====== SUPPLIED INFORMATION

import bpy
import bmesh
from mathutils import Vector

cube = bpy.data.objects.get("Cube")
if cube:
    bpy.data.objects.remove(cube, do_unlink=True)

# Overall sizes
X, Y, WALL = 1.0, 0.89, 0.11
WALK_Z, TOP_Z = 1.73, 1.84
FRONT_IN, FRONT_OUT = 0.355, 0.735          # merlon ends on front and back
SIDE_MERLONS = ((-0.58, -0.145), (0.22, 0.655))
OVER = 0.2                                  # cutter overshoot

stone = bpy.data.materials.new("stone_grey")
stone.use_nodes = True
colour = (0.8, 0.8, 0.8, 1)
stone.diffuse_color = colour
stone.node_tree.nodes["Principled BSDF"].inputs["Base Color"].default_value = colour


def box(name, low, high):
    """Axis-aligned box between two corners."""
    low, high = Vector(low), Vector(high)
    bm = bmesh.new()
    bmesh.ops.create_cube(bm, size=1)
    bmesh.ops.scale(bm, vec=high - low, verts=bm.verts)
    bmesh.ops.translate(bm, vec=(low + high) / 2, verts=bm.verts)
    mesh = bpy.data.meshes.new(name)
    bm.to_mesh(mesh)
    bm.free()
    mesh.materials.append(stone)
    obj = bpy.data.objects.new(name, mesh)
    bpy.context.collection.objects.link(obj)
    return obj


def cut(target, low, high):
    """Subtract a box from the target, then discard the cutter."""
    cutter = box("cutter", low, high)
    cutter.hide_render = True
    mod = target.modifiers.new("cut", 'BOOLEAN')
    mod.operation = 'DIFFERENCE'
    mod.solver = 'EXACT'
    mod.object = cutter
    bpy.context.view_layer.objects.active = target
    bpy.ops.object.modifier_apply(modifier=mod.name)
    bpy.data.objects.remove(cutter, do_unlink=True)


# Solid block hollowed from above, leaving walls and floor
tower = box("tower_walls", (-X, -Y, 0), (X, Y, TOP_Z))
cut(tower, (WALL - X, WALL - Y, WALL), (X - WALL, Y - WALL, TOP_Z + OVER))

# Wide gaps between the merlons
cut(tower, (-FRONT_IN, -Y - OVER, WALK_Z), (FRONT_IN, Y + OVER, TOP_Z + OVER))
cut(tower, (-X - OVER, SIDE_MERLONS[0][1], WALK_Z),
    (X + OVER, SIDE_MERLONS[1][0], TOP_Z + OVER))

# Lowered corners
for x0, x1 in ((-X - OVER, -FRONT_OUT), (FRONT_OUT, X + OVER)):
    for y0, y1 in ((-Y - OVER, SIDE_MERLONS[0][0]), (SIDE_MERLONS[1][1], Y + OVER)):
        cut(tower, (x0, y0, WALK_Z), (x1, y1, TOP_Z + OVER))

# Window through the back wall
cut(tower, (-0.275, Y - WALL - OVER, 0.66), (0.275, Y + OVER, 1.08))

============

§ **AIM OF THE TASK**
List, from the entries above, every line in which the word "back" shows up.

§ **EXERCISE OUTPUT**
FRONT_IN, FRONT_OUT = 0.355, 0.735          # merlon ends on front and back
# Window through the back wall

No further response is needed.